[Source data]
===
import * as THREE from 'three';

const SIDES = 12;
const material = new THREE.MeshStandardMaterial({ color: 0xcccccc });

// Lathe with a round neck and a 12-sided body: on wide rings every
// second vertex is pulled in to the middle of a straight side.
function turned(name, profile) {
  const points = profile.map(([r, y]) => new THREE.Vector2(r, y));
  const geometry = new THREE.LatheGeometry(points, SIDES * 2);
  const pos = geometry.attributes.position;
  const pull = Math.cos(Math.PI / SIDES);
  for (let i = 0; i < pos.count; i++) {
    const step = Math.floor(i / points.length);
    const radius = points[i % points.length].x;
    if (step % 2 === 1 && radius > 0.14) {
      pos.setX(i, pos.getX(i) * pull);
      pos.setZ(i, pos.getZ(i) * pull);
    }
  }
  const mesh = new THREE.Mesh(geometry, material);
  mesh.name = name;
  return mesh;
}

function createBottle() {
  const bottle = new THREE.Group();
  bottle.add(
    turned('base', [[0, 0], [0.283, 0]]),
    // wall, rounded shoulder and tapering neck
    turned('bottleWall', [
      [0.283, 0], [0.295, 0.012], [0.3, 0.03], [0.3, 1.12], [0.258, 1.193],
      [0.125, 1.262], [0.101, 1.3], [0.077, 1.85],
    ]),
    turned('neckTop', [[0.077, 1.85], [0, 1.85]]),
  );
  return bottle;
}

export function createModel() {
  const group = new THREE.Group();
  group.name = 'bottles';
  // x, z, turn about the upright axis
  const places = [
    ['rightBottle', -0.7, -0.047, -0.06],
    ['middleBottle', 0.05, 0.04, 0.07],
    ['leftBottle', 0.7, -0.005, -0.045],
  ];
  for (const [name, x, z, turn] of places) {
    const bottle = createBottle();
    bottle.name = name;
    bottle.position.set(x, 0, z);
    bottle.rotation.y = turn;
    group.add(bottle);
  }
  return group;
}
===
▶ YOUR OBJECTIVE: Reproduce, character for character, only the lines of the preceding data that start at the line with "a straight side." and end at the line with "const step = Math.floor(i", both included.

▶ EXPECTED ANSWER:
// second vertex is pulled in to the middle of a straight side.
function turned(name, profile) {
  const points = profile.map(([r, y]) => new THREE.Vector2(r, y));
  const geometry = new THREE.LatheGeometry(points, SIDES * 2);
  const pos = geometry.attributes.position;
  const pull = Math.cos(Math.PI / SIDES);
  for (let i = 0; i < pos.count; i++) {
    const step = Math.floor(i / points.length);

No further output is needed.